● HOW TO COMPLETE THIS TASK: Set down again exactly the lines of the listing below that fall between the line holding "x = side * 0.267" and the line holding "0.83), (1, 0.48)]", inclusive.
==============================
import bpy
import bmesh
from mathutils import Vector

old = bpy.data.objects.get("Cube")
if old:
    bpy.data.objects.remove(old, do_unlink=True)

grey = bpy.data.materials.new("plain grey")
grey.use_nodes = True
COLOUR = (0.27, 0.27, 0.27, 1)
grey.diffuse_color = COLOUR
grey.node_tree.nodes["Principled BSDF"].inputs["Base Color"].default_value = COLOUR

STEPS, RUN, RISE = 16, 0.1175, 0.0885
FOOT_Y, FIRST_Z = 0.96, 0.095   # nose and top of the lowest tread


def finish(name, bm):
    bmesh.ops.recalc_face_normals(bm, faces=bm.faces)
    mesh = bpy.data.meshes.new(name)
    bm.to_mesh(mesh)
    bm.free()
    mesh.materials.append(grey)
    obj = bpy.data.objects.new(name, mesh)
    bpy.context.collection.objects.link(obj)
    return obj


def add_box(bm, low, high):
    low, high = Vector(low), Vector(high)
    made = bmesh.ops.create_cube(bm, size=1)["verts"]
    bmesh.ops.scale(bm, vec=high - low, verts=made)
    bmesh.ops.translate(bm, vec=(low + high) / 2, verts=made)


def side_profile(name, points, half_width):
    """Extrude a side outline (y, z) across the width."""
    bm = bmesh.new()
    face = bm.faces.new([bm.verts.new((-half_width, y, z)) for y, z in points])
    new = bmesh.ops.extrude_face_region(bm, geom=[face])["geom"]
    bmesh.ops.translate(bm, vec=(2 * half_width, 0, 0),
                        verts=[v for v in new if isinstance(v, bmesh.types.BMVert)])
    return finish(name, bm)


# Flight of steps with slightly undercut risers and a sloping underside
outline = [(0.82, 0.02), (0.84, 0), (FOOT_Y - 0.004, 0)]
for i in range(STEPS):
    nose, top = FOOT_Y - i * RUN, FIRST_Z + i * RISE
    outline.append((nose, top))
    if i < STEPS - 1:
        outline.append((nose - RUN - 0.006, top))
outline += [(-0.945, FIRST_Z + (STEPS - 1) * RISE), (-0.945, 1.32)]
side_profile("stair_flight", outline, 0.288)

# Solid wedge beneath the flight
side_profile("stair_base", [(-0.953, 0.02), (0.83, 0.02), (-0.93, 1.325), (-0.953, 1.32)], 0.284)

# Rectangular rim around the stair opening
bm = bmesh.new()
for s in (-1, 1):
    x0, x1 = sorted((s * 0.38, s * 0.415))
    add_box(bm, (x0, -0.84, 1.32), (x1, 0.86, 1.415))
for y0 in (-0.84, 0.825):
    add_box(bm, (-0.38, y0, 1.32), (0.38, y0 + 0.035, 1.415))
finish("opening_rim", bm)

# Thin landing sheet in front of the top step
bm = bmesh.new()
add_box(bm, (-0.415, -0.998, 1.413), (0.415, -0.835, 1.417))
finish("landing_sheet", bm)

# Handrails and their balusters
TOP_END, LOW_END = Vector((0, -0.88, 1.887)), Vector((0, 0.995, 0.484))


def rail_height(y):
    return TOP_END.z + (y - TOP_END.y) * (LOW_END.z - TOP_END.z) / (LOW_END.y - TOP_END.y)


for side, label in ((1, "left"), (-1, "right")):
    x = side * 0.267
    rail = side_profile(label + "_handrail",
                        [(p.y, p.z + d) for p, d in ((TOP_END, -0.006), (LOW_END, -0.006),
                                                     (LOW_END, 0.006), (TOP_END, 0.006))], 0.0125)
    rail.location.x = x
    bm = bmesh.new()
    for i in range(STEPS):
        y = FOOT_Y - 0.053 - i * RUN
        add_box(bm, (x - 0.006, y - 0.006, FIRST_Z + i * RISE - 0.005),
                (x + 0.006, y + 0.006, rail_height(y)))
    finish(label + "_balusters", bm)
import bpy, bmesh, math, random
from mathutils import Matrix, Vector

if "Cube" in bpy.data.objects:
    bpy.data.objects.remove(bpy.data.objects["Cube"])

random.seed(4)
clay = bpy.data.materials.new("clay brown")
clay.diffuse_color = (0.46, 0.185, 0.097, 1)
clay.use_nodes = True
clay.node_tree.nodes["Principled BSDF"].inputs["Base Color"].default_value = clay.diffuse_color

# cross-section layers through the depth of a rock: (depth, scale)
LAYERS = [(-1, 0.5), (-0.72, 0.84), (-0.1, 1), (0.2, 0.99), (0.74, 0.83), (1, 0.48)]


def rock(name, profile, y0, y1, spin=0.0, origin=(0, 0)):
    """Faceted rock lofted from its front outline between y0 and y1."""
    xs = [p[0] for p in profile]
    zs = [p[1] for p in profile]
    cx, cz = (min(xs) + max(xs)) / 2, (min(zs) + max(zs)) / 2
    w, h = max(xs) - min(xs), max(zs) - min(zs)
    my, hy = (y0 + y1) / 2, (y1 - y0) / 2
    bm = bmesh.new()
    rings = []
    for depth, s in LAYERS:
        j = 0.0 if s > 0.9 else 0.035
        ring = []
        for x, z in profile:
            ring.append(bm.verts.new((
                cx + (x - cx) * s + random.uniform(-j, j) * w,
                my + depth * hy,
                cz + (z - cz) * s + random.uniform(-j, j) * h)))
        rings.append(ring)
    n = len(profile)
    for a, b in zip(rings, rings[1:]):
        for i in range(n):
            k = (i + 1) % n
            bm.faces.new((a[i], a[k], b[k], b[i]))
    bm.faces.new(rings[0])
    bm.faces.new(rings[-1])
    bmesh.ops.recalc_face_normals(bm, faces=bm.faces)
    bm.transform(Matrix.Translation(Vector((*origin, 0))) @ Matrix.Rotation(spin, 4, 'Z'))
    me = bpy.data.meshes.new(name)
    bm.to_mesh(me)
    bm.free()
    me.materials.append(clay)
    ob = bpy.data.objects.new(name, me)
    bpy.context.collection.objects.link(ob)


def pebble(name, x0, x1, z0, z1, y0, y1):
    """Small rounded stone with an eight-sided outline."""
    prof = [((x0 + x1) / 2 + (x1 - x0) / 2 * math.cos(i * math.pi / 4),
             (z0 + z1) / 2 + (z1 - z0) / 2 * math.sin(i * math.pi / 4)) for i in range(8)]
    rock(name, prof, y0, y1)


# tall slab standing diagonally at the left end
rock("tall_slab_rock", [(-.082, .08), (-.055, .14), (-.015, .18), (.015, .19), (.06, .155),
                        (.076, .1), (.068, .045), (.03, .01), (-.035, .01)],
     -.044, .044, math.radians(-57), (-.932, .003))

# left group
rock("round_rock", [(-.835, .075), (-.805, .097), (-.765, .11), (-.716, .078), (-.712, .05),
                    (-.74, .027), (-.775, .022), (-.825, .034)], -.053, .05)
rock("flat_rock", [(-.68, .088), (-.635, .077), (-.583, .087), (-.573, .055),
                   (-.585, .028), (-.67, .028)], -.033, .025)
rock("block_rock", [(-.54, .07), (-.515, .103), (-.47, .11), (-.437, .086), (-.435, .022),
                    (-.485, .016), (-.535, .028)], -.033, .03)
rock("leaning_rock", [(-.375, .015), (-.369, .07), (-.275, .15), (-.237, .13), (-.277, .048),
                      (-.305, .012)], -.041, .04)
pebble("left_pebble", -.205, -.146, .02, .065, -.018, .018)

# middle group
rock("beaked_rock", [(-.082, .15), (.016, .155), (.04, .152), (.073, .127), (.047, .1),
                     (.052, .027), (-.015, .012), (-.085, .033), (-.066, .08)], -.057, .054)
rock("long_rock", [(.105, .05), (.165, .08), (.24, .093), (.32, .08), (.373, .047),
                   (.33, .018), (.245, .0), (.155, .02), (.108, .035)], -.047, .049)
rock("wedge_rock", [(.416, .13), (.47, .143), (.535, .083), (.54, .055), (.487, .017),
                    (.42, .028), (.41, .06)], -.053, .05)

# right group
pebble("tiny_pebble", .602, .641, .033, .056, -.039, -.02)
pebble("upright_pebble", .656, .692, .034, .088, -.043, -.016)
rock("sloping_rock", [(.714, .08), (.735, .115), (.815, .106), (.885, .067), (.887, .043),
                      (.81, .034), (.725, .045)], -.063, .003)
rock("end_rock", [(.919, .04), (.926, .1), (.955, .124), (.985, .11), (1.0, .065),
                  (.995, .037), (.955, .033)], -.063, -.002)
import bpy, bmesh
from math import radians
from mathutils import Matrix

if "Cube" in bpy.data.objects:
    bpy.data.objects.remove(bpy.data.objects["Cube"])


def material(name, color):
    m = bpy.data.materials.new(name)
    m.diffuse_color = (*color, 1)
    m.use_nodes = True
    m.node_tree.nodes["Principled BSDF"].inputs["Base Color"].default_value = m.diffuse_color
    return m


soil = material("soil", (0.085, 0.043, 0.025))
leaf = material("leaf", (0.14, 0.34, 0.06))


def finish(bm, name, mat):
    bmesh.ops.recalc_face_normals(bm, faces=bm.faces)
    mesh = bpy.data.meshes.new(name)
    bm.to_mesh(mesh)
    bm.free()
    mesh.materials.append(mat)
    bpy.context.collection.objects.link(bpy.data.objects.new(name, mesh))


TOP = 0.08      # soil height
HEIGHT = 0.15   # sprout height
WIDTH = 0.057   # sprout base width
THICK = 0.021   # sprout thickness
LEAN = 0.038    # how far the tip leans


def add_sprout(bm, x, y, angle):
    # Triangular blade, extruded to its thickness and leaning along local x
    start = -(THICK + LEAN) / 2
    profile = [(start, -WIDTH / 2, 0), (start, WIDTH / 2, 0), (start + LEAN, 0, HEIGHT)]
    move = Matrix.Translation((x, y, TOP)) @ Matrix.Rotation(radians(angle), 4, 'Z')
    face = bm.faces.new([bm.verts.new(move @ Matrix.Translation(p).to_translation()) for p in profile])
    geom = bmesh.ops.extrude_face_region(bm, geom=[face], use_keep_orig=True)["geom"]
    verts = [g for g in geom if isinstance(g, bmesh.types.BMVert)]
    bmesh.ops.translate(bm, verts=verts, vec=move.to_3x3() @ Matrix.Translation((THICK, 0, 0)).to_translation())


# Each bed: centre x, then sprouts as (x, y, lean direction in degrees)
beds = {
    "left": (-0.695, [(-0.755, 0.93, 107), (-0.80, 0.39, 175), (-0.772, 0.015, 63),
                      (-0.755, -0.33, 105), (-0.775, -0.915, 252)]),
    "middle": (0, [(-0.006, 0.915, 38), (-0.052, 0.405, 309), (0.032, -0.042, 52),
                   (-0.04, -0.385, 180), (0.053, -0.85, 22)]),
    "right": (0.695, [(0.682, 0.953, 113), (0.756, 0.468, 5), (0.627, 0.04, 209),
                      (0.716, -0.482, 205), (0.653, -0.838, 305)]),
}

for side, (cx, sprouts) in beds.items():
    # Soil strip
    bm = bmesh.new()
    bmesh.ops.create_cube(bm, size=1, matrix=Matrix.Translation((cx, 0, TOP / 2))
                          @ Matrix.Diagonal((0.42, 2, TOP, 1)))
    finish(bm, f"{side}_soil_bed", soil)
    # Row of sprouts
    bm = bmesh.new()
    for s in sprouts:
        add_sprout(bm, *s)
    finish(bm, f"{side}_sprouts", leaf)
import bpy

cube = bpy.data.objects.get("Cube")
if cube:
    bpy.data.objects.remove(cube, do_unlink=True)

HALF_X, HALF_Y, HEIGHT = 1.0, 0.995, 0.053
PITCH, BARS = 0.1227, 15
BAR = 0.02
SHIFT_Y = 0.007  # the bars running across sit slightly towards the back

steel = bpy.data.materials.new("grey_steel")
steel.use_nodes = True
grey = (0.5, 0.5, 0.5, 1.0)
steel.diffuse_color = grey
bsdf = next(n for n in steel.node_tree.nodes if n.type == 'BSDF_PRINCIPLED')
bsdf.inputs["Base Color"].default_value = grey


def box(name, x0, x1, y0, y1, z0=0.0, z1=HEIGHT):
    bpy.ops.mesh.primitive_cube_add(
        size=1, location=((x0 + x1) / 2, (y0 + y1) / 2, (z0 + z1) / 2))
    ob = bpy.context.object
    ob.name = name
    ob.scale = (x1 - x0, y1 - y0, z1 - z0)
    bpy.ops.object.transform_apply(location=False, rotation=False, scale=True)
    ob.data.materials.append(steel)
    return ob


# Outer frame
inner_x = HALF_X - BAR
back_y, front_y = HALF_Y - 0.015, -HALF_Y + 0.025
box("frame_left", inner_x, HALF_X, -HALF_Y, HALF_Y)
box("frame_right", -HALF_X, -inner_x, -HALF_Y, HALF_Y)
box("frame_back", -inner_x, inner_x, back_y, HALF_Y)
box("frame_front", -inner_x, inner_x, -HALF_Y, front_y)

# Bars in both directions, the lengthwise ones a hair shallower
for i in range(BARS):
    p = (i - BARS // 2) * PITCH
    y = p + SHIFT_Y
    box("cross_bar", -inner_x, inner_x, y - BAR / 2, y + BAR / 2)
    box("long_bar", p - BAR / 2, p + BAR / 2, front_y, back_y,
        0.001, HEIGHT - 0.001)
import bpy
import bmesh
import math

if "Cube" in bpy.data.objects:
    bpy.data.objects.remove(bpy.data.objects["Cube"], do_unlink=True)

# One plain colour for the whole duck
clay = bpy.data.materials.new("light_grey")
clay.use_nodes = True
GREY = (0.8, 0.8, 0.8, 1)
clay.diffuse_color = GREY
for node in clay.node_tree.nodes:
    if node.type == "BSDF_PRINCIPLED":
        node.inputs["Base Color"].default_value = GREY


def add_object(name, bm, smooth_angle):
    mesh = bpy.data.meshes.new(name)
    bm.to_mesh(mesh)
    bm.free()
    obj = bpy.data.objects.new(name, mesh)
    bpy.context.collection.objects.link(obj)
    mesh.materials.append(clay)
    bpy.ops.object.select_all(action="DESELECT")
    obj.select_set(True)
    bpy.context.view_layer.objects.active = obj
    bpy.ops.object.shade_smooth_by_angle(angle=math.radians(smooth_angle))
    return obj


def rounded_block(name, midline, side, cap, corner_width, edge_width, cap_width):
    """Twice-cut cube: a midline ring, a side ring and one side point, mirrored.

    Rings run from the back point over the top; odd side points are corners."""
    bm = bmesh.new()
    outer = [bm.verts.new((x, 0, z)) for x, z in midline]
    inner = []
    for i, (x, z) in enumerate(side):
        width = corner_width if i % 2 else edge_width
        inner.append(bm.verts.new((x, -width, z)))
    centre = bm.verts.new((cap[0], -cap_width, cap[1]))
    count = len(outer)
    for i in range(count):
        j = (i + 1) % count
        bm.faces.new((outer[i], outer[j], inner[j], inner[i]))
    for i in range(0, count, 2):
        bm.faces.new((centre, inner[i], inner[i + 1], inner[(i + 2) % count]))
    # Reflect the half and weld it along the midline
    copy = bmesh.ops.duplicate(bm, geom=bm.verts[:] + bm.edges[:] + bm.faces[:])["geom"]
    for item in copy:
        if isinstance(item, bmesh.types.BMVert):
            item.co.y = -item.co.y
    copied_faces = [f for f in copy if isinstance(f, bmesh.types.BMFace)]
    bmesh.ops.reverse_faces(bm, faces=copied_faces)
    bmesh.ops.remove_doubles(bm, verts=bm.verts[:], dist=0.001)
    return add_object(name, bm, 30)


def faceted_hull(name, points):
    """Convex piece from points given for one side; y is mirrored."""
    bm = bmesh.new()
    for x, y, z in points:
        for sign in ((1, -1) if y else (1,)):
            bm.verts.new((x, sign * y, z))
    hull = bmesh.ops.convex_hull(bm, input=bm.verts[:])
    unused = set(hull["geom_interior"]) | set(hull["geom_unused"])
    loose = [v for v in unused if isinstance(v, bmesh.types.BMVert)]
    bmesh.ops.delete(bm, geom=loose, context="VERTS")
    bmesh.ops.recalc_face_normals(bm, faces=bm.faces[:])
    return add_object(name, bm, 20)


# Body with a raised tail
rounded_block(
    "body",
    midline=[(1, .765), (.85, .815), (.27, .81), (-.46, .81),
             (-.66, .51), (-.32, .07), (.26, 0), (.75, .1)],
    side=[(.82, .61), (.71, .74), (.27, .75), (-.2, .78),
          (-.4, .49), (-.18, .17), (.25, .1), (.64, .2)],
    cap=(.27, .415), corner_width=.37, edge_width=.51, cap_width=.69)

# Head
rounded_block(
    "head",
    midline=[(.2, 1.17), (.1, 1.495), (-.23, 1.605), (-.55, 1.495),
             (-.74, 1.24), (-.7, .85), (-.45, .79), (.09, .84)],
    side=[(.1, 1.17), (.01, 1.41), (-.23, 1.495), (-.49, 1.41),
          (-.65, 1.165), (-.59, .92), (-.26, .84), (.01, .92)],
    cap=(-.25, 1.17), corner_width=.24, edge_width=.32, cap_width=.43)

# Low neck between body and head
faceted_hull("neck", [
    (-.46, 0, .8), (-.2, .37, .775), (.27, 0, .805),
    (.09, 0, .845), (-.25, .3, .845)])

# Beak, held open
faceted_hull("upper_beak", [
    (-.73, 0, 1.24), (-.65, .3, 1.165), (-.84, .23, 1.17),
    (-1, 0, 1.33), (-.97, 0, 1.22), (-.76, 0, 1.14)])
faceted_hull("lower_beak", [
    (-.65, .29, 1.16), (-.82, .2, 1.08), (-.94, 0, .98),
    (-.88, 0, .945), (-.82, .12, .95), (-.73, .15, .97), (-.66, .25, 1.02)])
==============================
● EXPECTED ANSWER:
    x = side * 0.267
    rail = side_profile(label + "_handrail",
                        [(p.y, p.z + d) for p, d in ((TOP_END, -0.006), (LOW_END, -0.006),
                                                     (LOW_END, 0.006), (TOP_END, 0.006))], 0.0125)
    rail.location.x = x
    bm = bmesh.new()
    for i in range(STEPS):
        y = FOOT_Y - 0.053 - i * RUN
        add_box(bm, (x - 0.006, y - 0.006, FIRST_Z + i * RISE - 0.005),
                (x + 0.006, y + 0.006, rail_height(y)))
    finish(label + "_balusters", bm)
import bpy, bmesh, math, random
from mathutils import Matrix, Vector

if "Cube" in bpy.data.objects:
    bpy.data.objects.remove(bpy.data.objects["Cube"])

random.seed(4)
clay = bpy.data.materials.new("clay brown")
clay.diffuse_color = (0.46, 0.185, 0.097, 1)
clay.use_nodes = True
clay.node_tree.nodes["Principled BSDF"].inputs["Base Color"].default_value = clay.diffuse_color

# cross-section layers through the depth of a rock: (depth, scale)
LAYERS = [(-1, 0.5), (-0.72, 0.84), (-0.1, 1), (0.2, 0.99), (0.74, 0.83), (1, 0.48)]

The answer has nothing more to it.